__PROBLEM DESCRIPTION__. Exactly as written, output each record given below.
##############################
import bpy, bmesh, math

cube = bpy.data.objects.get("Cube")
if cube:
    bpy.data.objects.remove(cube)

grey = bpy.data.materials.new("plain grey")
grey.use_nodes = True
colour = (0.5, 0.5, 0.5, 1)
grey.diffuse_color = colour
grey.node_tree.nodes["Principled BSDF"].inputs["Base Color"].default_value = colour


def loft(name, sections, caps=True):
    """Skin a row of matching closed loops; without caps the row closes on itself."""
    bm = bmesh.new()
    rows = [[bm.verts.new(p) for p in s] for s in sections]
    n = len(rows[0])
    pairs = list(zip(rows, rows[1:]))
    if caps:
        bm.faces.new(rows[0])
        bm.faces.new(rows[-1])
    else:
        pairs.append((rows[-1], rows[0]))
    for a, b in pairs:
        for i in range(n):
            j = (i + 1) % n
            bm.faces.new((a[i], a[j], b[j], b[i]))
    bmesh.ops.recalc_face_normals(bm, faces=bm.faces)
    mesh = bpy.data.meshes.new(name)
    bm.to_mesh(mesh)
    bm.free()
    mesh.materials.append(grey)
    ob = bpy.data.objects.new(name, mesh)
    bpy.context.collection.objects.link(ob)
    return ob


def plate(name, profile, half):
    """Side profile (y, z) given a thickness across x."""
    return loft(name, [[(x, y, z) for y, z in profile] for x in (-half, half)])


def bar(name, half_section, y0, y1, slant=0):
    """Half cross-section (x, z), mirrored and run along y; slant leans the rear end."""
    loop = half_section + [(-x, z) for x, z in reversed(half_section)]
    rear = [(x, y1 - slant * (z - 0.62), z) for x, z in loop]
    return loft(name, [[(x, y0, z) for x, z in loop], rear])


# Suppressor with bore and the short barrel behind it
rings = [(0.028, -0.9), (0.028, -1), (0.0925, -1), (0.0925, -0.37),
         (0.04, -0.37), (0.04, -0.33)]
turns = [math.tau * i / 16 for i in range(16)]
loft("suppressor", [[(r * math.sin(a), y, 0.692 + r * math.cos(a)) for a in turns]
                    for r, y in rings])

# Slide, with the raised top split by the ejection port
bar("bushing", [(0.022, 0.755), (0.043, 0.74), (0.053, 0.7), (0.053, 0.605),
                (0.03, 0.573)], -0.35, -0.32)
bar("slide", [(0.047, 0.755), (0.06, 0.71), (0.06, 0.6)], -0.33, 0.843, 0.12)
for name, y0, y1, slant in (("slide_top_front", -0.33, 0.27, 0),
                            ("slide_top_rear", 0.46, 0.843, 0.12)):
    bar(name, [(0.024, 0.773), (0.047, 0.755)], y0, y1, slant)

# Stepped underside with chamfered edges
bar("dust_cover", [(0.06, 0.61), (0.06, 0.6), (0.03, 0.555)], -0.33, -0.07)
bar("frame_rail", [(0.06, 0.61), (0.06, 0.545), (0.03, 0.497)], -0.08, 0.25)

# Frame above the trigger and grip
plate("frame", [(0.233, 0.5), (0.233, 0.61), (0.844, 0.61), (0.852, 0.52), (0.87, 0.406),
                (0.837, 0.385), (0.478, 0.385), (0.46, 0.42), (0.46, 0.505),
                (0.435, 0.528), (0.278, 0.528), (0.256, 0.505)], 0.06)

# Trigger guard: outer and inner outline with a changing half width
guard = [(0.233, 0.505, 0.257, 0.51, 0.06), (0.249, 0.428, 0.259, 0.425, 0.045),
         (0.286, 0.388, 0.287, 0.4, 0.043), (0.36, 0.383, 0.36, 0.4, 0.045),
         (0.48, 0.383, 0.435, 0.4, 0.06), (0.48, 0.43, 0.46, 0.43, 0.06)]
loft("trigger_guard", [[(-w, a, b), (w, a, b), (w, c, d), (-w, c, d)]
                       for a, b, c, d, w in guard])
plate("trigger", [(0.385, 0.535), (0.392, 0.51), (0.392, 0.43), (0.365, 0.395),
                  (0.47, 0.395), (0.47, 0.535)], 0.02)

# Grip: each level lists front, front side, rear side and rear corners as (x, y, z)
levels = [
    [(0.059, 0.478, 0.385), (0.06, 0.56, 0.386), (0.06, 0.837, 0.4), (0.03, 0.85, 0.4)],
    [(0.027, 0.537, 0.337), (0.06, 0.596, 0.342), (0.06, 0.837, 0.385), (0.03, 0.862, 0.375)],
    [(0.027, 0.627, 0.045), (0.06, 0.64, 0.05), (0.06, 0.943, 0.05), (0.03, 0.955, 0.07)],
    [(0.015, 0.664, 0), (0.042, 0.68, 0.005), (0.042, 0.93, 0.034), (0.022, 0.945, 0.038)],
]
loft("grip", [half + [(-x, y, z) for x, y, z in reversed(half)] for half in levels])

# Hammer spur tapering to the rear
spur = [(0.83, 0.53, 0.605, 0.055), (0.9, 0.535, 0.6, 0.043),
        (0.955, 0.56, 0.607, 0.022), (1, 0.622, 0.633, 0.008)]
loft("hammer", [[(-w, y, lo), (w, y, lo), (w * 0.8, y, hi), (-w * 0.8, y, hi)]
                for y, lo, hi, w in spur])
##############################
__ANSWER SECTION__.
import bpy, bmesh, math

cube = bpy.data.objects.get("Cube")
if cube:
    bpy.data.objects.remove(cube)

grey = bpy.data.materials.new("plain grey")
grey.use_nodes = True
colour = (0.5, 0.5, 0.5, 1)
grey.diffuse_color = colour
grey.node_tree.nodes["Principled BSDF"].inputs["Base Color"].default_value = colour


def loft(name, sections, caps=True):
    """Skin a row of matching closed loops; without caps the row closes on itself."""
    bm = bmesh.new()
    rows = [[bm.verts.new(p) for p in s] for s in sections]
    n = len(rows[0])
    pairs = list(zip(rows, rows[1:]))
    if caps:
        bm.faces.new(rows[0])
        bm.faces.new(rows[-1])
    else:
        pairs.append((rows[-1], rows[0]))
    for a, b in pairs:
        for i in range(n):
            j = (i + 1) % n
            bm.faces.new((a[i], a[j], b[j], b[i]))
    bmesh.ops.recalc_face_normals(bm, faces=bm.faces)
    mesh = bpy.data.meshes.new(name)
    bm.to_mesh(mesh)
    bm.free()
    mesh.materials.append(grey)
    ob = bpy.data.objects.new(name, mesh)
    bpy.context.collection.objects.link(ob)
    return ob


def plate(name, profile, half):
    """Side profile (y, z) given a thickness across x."""
    return loft(name, [[(x, y, z) for y, z in profile] for x in (-half, half)])


def bar(name, half_section, y0, y1, slant=0):
    """Half cross-section (x, z), mirrored and run along y; slant leans the rear end."""
    loop = half_section + [(-x, z) for x, z in reversed(half_section)]
    rear = [(x, y1 - slant * (z - 0.62), z) for x, z in loop]
    return loft(name, [[(x, y0, z) for x, z in loop], rear])


# Suppressor with bore and the short barrel behind it
rings = [(0.028, -0.9), (0.028, -1), (0.0925, -1), (0.0925, -0.37),
         (0.04, -0.37), (0.04, -0.33)]
turns = [math.tau * i / 16 for i in range(16)]
loft("suppressor", [[(r * math.sin(a), y, 0.692 + r * math.cos(a)) for a in turns]
                    for r, y in rings])

# Slide, with the raised top split by the ejection port
bar("bushing", [(0.022, 0.755), (0.043, 0.74), (0.053, 0.7), (0.053, 0.605),
                (0.03, 0.573)], -0.35, -0.32)
bar("slide", [(0.047, 0.755), (0.06, 0.71), (0.06, 0.6)], -0.33, 0.843, 0.12)
for name, y0, y1, slant in (("slide_top_front", -0.33, 0.27, 0),
                            ("slide_top_rear", 0.46, 0.843, 0.12)):
    bar(name, [(0.024, 0.773), (0.047, 0.755)], y0, y1, slant)

# Stepped underside with chamfered edges
bar("dust_cover", [(0.06, 0.61), (0.06, 0.6), (0.03, 0.555)], -0.33, -0.07)
bar("frame_rail", [(0.06, 0.61), (0.06, 0.545), (0.03, 0.497)], -0.08, 0.25)

# Frame above the trigger and grip
plate("frame", [(0.233, 0.5), (0.233, 0.61), (0.844, 0.61), (0.852, 0.52), (0.87, 0.406),
                (0.837, 0.385), (0.478, 0.385), (0.46, 0.42), (0.46, 0.505),
                (0.435, 0.528), (0.278, 0.528), (0.256, 0.505)], 0.06)

# Trigger guard: outer and inner outline with a changing half width
guard = [(0.233, 0.505, 0.257, 0.51, 0.06), (0.249, 0.428, 0.259, 0.425, 0.045),
         (0.286, 0.388, 0.287, 0.4, 0.043), (0.36, 0.383, 0.36, 0.4, 0.045),
         (0.48, 0.383, 0.435, 0.4, 0.06), (0.48, 0.43, 0.46, 0.43, 0.06)]
loft("trigger_guard", [[(-w, a, b), (w, a, b), (w, c, d), (-w, c, d)]
                       for a, b, c, d, w in guard])
plate("trigger", [(0.385, 0.535), (0.392, 0.51), (0.392, 0.43), (0.365, 0.395),
                  (0.47, 0.395), (0.47, 0.535)], 0.02)

# Grip: each level lists front, front side, rear side and rear corners as (x, y, z)
levels = [
    [(0.059, 0.478, 0.385), (0.06, 0.56, 0.386), (0.06, 0.837, 0.4), (0.03, 0.85, 0.4)],
    [(0.027, 0.537, 0.337), (0.06, 0.596, 0.342), (0.06, 0.837, 0.385), (0.03, 0.862, 0.375)],
    [(0.027, 0.627, 0.045), (0.06, 0.64, 0.05), (0.06, 0.943, 0.05), (0.03, 0.955, 0.07)],
    [(0.015, 0.664, 0), (0.042, 0.68, 0.005), (0.042, 0.93, 0.034), (0.022, 0.945, 0.038)],
]
loft("grip", [half + [(-x, y, z) for x, y, z in reversed(half)] for half in levels])

# Hammer spur tapering to the rear
spur = [(0.83, 0.53, 0.605, 0.055), (0.9, 0.535, 0.6, 0.043),
        (0.955, 0.56, 0.607, 0.022), (1, 0.622, 0.633, 0.008)]
loft("hammer", [[(-w, y, lo), (w, y, lo), (w * 0.8, y, hi), (-w * 0.8, y, hi)]
                for y, lo, hi, w in spur])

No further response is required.